The rink will host its second annual Ohio Cup Invitational Meet April 20 and 21 for regional skaters to come spin their wheels. The meet was created to give regional and local skaters a chance to perform against each other and before judges that they will meet later, at national championships if they are good enough. Each judge is a member of the national panel, Smith said.
Last year’s event drew 140 families from Minnesota to Maryland and rinks in-between.
But even though the Buckeye club numbers several champions in its ranks, and the Smith’s grown children — daughter Sunny, 23, and son Rex, 20 — have each won several titles in the sport, the rink is still geared mostly for simple family fun.
Organ music may be gone, but other features sprung up to keep current in a youth culture that offers far more diversions than in the past. The Roll Arena offers laser tag and rock climbing and special events to “branch out a little bit, give people that maybe don’t like to skate too much an excuse to come to the roller rink,” Smith said.
Although there is one tradition that is still around: the appearance of Rufus Rolleroo, a kangaroo costumed mascot who glides out on the rink to give special attention to kids having birthday parties.
“When they’re young, we just encourage them to get out there and go,” Smith said.
Bringing home the gold at championships
Skaters from the Elyria Roll Arena brought home five gold medals last summer from the United States Roller Skating Championships, held in Lincoln, Neb.
- Kylie Pratt, 19, of Elyria, won three: Sophomore Men’s Circle Figures, Loop Figures and Combined Figures
- Lillie Postlethwait, 9, of Wellington, won a gold medal for the Primary Girls Freestyle event for ages 8 and younger
- Eliza Postlethwait, 12, of Wellington, and Rex Smith, 20, of Elyria, won gold for Sophomore Pairs
Eliza Postlethwait also took second place in the Elementary Girls Freestyle, 11- and 12-year-olds category. Kaila Gallagher, 12, of Elyria finished fourth in Juvenile Girls Circle Figures and was a finalist in her Loop Figure event. Maggie Conley, 10, of Lorain qualified for the event and finished eighth in the Primary Girls Freestyle.
The Buckeye Figure Skating Club is coached by Fred and Karin Smith, Rebecca Smith, and Jim Harmer. It has more than 20 members, from ages 4 to 70.
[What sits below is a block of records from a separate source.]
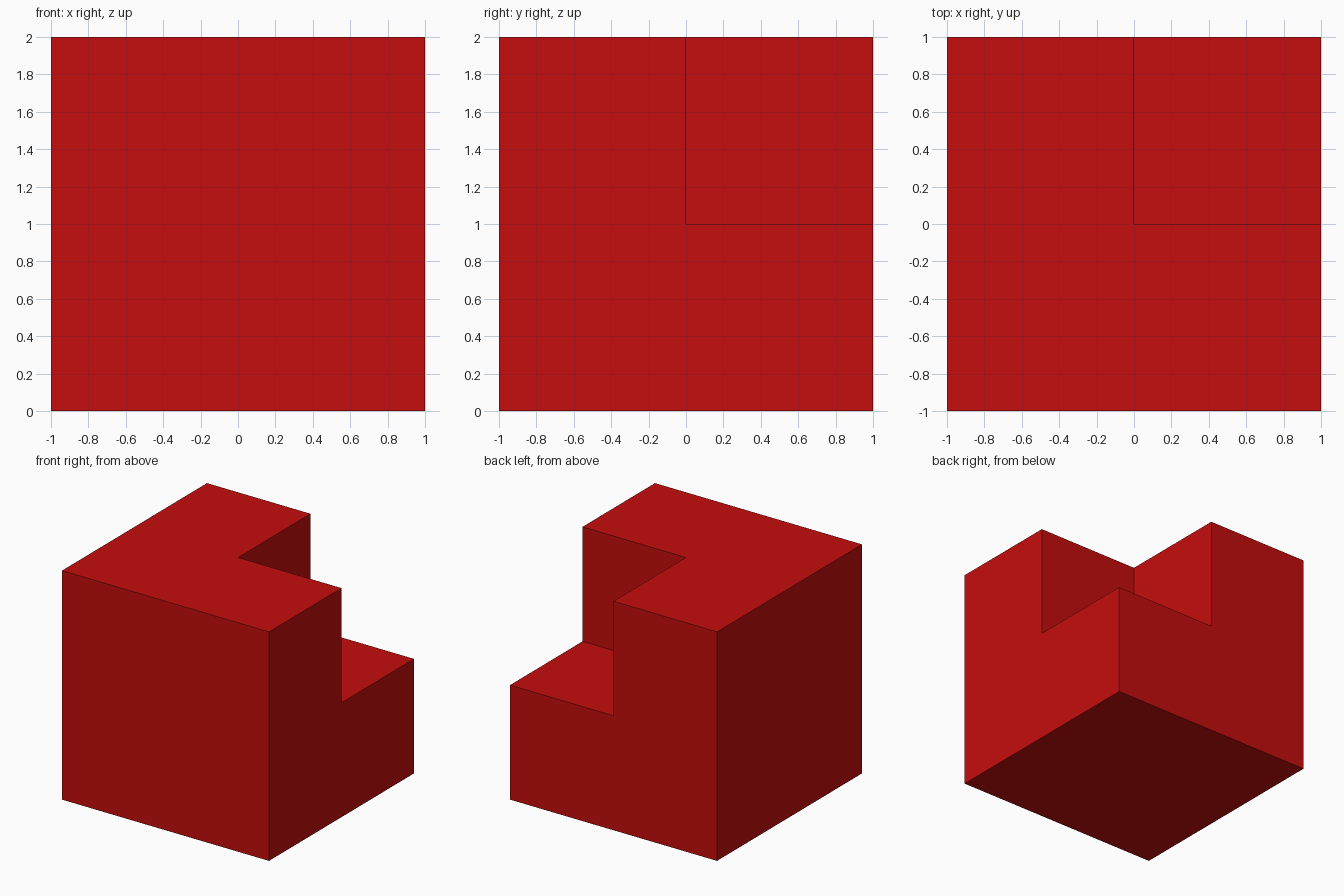
import bpy

old = bpy.data.objects.get("Cube")
if old:
    bpy.data.objects.remove(old, do_unlink=True)

# Single red material
red = bpy.data.materials.new("red")
red.use_nodes = True
colour = (0.56, 0.004, 0.004, 1.0)
red.diffuse_color = colour
red.node_tree.nodes["Principled BSDF"].inputs["Base Color"].default_value = colour


def add_box(name, low, high):
    """Axis-aligned box between two opposite corners."""
    centre = [(a + b) / 2 for a, b in zip(low, high)]
    bpy.ops.mesh.primitive_cube_add(size=1, location=centre)
    box = bpy.context.object
    box.name = box.data.name = name
    box.scale = [b - a for a, b in zip(low, high)]
    bpy.ops.object.transform_apply(location=True, rotation=False, scale=True)
    box.data.materials.append(red)
    return box


# Block, and a cutter that overshoots its back left upper corner
block = add_box("notched_block", (-1, -1, 0), (1, 1, 2))
cutter = add_box("corner_cutter", (0, 0, 1), (1.5, 1.5, 2.5))
cutter.hide_render = True

# Cut the corner away, then discard the cutter
cut = block.modifiers.new("corner_notch", "BOOLEAN")
cut.operation = "DIFFERENCE"
cut.solver = "EXACT"
cut.object = cutter
bpy.ops.object.select_all(action="DESELECT")
block.select_set(True)
bpy.context.view_layer.objects.active = block
bpy.ops.object.modifier_apply(modifier=cut.name)
bpy.data.objects.remove(cutter, do_unlink=True)
bpy.ops.object.shade_flat()
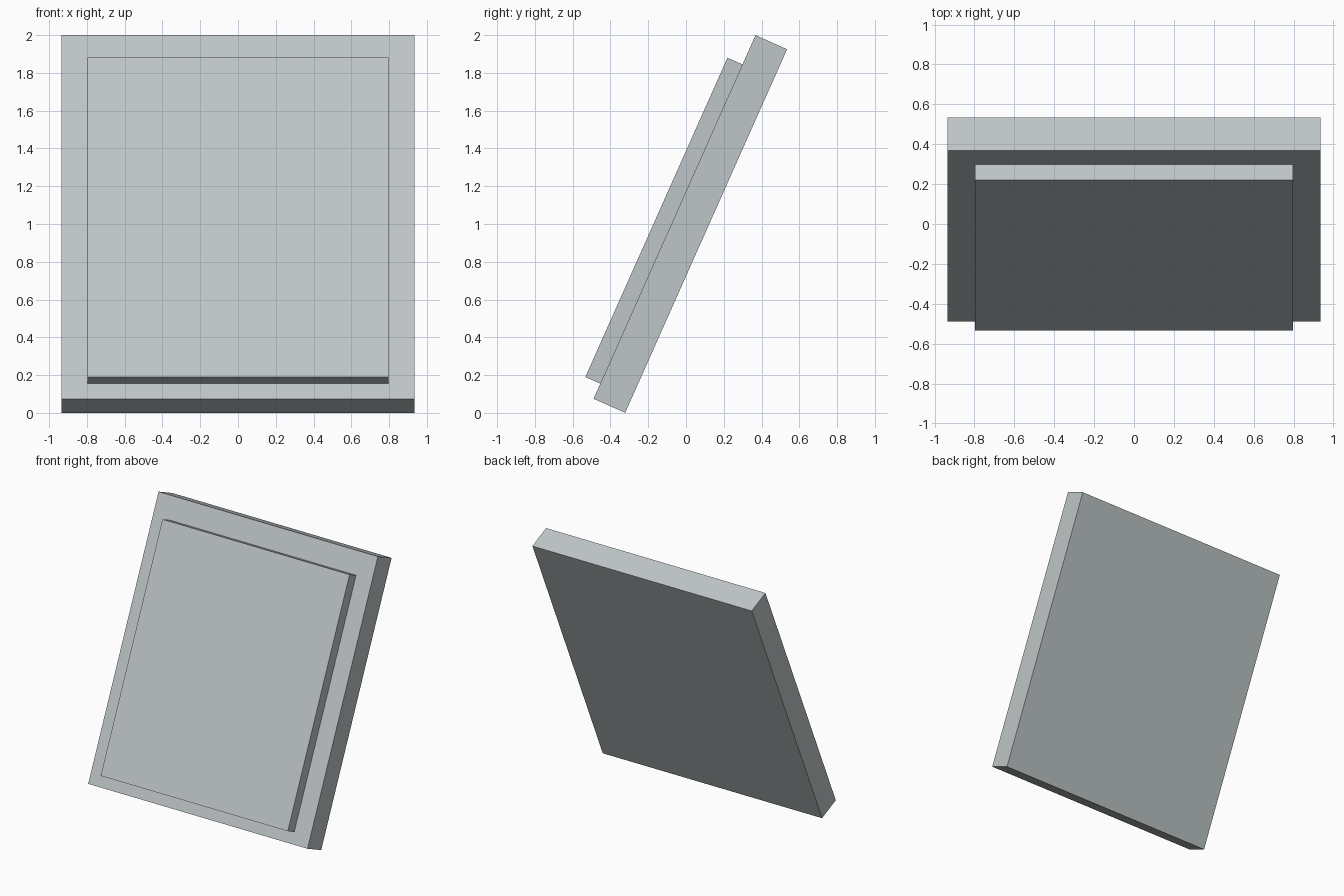
import bpy
from math import radians
from mathutils import Matrix, Vector

cube = bpy.data.objects.get("Cube")
if cube:
    bpy.data.objects.remove(cube, do_unlink=True)

# One pale cool grey for the whole model
grey = bpy.data.materials.new("pale grey")
grey.use_nodes = True
colour = (0.52, 0.56, 0.57, 1)
grey.diffuse_color = colour
grey.node_tree.nodes["Principled BSDF"].inputs["Base Color"].default_value = colour

# Both slabs share one backward lean about the panel centre
CENTRE = Vector((0, 0.023, 1.0))
LEAN = Matrix.Rotation(radians(-24), 4, "X")


def slab(name, size, offset):
    """Add a box in the leaning frame: x across, y through, z up the panel."""
    bpy.ops.mesh.primitive_cube_add(size=1)
    ob = bpy.context.object
    ob.name = name
    ob.data.transform(Matrix.Diagonal((*size, 1)))
    ob.location = CENTRE + LEAN @ Vector(offset)
    ob.rotation_euler = LEAN.to_euler()
    ob.data.materials.append(grey)
    return ob


BACK_DEPTH = 0.183
FRONT_DEPTH = 0.087

# Thick backing board
slab("backing_board", (1.87, BACK_DEPTH, 2.107), (0, 0, 0))

# Raised front panel, set slightly low on the board
slab("front_panel", (1.595, FRONT_DEPTH, 1.85),
     (0, -(BACK_DEPTH + FRONT_DEPTH) / 2, -0.041))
For information about the club, the rink, or the Ohio Cup Invitational Meet, go to www.rollarena.biz.
Contact Rini Jeffers at 329-7155 or email@example.com.